----- RECORDS SHOWN -----

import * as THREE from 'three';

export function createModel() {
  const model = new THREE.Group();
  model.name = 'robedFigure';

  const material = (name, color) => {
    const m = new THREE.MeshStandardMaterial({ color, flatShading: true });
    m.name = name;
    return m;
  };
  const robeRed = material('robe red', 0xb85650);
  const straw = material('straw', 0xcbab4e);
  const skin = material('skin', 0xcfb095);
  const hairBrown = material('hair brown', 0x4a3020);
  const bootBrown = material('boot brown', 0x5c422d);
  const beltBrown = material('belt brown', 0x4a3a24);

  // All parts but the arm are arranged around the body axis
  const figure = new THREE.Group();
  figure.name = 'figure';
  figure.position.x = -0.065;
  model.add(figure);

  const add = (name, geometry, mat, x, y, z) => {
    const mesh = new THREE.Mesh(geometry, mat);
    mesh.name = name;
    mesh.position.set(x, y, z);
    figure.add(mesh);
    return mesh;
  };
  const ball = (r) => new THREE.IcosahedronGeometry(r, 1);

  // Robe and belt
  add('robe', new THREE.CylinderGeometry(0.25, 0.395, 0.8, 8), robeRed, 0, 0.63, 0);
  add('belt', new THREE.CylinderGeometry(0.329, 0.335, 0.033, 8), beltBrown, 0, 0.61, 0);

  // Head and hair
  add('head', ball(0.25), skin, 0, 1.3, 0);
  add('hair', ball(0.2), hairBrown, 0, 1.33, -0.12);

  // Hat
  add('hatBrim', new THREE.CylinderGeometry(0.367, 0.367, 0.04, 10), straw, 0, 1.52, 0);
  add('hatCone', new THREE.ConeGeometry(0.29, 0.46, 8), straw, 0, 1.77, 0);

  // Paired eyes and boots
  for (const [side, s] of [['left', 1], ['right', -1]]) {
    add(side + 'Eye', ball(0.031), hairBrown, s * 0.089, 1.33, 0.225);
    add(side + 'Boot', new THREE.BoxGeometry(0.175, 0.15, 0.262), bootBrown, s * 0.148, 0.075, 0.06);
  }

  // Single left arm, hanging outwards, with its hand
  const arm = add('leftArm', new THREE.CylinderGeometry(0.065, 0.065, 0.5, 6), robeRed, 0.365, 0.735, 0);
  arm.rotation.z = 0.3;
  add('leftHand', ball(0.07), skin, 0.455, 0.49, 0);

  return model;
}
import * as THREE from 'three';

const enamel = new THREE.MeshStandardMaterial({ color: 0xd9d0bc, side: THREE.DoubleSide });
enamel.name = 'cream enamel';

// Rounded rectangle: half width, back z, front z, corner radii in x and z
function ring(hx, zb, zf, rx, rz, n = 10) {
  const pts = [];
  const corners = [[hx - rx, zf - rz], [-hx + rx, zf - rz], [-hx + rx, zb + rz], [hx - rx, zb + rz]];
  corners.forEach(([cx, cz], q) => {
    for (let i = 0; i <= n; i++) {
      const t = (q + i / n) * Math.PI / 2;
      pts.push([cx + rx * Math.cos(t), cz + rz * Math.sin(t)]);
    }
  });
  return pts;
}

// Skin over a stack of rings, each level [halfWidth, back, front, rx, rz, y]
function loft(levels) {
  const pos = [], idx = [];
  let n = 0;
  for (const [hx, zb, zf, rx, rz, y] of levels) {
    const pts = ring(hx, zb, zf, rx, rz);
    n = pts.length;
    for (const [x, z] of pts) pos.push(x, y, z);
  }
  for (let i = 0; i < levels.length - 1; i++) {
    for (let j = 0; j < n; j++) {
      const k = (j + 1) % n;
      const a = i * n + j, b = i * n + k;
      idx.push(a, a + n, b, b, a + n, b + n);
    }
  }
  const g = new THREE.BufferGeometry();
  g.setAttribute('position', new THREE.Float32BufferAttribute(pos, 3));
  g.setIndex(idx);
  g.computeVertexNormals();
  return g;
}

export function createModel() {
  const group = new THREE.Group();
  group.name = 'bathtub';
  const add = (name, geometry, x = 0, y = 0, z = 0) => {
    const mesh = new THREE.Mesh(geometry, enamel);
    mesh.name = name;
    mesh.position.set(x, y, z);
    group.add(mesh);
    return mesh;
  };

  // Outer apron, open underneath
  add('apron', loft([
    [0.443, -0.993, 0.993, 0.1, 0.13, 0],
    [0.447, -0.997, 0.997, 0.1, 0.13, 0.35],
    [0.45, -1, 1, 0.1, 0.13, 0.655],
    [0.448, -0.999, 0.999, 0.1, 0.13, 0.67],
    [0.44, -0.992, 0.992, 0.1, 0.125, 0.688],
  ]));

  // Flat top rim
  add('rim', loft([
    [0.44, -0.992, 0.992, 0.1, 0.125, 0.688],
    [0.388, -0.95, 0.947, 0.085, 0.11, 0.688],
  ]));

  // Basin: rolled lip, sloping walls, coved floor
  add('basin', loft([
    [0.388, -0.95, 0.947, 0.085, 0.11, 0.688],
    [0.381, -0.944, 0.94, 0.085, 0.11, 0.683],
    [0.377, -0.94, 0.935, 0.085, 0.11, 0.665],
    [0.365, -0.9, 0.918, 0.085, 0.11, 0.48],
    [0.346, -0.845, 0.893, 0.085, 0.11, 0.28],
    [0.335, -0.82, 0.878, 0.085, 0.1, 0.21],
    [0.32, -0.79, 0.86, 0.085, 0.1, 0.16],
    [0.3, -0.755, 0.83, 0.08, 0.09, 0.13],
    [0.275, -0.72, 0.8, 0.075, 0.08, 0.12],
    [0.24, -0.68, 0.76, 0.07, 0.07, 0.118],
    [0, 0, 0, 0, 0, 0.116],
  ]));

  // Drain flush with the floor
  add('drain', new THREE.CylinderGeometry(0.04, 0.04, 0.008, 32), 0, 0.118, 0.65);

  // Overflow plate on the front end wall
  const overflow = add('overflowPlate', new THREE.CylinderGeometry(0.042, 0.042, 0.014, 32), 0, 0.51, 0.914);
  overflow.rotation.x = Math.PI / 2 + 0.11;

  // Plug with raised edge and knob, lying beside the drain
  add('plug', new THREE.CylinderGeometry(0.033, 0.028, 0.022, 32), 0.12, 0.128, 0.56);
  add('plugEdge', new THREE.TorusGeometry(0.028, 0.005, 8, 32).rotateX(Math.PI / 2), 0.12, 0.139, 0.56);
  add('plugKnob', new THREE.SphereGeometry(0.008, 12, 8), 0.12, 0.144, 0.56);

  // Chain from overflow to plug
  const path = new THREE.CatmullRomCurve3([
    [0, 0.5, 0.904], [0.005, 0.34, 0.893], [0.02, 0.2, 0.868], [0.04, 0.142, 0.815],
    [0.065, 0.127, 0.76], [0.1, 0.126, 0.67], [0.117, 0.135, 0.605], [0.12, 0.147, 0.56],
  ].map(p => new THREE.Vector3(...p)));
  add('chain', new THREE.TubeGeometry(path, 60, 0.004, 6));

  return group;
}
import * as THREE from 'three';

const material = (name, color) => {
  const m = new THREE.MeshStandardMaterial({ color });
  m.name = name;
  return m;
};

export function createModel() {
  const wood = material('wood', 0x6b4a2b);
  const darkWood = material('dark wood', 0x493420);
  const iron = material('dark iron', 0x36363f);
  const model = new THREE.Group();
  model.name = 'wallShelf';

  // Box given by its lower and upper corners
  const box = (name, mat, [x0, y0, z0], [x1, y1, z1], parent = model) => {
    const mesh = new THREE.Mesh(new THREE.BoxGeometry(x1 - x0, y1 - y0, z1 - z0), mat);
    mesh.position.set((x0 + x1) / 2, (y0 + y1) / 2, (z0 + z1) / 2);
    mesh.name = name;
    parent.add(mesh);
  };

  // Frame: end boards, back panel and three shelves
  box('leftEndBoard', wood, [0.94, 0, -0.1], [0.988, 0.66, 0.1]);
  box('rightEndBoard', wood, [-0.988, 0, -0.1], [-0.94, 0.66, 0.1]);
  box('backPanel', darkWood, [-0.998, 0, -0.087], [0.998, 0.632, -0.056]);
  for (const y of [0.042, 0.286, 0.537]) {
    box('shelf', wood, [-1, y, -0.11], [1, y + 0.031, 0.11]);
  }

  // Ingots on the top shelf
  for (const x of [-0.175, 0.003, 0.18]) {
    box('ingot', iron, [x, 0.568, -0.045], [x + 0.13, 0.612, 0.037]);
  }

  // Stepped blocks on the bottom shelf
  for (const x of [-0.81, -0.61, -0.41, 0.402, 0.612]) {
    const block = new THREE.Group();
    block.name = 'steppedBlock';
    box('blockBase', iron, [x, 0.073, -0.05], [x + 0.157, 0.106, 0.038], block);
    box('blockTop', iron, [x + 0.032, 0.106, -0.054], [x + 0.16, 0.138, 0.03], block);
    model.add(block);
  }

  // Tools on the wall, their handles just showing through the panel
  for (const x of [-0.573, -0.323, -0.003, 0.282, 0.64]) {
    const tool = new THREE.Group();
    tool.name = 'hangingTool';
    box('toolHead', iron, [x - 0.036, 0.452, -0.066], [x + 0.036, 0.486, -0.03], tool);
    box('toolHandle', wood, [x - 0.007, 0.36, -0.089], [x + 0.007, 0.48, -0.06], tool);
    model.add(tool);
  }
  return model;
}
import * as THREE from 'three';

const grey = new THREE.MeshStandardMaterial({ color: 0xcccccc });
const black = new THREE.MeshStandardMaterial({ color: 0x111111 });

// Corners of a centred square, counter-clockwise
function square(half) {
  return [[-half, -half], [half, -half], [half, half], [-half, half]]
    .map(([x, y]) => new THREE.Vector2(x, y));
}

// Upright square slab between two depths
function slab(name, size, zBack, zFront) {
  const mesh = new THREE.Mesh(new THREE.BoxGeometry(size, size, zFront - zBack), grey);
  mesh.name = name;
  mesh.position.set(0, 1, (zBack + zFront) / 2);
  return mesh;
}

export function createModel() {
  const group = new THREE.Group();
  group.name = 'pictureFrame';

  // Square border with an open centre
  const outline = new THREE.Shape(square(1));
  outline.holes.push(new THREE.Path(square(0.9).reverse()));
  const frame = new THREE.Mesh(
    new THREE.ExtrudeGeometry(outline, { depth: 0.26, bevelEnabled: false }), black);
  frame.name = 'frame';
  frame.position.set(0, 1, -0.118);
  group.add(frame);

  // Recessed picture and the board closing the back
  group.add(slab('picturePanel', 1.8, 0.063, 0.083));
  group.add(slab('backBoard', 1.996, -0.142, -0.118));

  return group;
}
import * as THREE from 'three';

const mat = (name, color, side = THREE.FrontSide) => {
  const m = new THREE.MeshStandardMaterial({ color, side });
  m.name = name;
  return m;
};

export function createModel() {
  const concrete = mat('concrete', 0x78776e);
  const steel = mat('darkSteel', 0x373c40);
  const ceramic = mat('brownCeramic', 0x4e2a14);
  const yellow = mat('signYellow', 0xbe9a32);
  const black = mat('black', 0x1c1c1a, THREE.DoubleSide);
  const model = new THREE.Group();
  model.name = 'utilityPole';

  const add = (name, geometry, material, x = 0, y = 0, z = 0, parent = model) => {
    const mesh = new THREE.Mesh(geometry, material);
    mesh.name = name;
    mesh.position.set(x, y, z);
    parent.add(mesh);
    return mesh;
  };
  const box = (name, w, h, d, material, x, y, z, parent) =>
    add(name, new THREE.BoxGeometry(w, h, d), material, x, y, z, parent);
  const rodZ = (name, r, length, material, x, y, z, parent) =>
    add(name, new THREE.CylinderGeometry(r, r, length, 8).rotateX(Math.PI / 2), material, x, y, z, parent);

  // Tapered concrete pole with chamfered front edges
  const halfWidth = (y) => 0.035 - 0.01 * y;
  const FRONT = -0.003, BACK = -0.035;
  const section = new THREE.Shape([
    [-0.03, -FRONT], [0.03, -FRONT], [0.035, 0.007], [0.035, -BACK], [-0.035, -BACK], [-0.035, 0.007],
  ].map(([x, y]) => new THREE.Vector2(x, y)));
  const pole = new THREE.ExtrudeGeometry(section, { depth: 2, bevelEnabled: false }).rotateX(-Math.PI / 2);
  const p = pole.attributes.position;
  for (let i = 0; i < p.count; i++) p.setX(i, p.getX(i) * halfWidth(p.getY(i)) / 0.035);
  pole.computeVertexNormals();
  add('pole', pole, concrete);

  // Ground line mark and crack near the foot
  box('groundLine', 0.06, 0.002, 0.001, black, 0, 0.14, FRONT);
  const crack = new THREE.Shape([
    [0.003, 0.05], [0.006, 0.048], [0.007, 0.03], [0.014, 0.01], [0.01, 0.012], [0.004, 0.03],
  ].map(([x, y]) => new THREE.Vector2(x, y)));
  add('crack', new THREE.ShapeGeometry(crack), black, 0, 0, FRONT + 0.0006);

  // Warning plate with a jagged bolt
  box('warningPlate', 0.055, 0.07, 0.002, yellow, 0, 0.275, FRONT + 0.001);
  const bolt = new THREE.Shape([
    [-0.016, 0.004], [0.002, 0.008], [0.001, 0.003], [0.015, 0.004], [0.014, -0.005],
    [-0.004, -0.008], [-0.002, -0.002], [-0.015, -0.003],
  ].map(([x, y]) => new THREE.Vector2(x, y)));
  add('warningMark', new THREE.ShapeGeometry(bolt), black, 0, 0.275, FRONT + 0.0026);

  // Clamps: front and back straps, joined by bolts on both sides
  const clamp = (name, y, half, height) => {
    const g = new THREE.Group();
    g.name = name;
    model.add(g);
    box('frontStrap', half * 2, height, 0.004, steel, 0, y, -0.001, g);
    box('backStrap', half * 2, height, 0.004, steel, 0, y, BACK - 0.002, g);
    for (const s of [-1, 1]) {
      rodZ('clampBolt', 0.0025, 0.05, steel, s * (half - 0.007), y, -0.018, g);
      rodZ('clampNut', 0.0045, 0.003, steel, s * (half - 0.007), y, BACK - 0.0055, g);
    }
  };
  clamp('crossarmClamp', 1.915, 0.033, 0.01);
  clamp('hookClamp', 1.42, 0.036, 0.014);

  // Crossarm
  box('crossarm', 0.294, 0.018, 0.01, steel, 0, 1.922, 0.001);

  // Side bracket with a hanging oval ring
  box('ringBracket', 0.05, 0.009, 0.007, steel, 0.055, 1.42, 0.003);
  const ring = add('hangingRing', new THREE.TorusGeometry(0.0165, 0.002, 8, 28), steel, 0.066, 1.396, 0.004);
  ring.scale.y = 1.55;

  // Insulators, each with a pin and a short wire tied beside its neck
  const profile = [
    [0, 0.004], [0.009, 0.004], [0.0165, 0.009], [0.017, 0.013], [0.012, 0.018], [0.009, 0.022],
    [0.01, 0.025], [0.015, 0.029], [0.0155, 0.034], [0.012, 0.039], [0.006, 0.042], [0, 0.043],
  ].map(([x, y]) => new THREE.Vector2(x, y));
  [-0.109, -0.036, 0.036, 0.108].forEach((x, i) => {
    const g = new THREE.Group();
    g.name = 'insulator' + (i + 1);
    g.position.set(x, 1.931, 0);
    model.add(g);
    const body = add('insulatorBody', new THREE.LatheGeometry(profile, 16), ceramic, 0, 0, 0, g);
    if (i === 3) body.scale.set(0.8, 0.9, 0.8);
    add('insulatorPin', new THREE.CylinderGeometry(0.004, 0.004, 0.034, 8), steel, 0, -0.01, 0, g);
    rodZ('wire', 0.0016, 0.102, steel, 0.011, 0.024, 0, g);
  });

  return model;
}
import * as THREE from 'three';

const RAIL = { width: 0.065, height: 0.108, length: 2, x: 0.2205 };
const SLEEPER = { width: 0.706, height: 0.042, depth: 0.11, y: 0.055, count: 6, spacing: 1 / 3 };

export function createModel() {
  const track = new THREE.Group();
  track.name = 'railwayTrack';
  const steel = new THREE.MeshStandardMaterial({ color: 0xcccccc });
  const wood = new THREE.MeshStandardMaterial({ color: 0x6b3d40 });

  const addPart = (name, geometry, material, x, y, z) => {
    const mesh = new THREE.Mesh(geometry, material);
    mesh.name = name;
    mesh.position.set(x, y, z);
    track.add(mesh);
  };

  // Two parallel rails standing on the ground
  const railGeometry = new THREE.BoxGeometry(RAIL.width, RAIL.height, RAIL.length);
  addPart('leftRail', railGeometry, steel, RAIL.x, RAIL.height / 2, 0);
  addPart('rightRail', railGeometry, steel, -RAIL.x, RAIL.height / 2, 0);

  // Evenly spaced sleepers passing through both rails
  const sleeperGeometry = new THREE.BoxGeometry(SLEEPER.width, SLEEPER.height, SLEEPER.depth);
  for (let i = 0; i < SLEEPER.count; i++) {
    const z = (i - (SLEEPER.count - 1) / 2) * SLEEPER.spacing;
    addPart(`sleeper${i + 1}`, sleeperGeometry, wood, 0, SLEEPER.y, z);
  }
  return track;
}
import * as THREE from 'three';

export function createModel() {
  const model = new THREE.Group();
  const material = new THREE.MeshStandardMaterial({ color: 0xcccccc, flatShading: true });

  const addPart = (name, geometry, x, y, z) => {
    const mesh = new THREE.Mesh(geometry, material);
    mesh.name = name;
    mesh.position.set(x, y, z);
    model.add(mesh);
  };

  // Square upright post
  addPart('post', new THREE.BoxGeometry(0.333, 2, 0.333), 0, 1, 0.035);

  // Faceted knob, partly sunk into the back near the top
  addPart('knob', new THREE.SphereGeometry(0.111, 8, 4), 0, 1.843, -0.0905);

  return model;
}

-----

» **WHAT THE EXERCISE ASKS**
When a line in the material includes the word "outline", copy it out.

» **WORKED SOLUTION**
  const outline = new THREE.Shape(square(1));
  outline.holes.push(new THREE.Path(square(0.9).reverse()));
    new THREE.ExtrudeGeometry(outline, { depth: 0.26, bevelEnabled: false }), black);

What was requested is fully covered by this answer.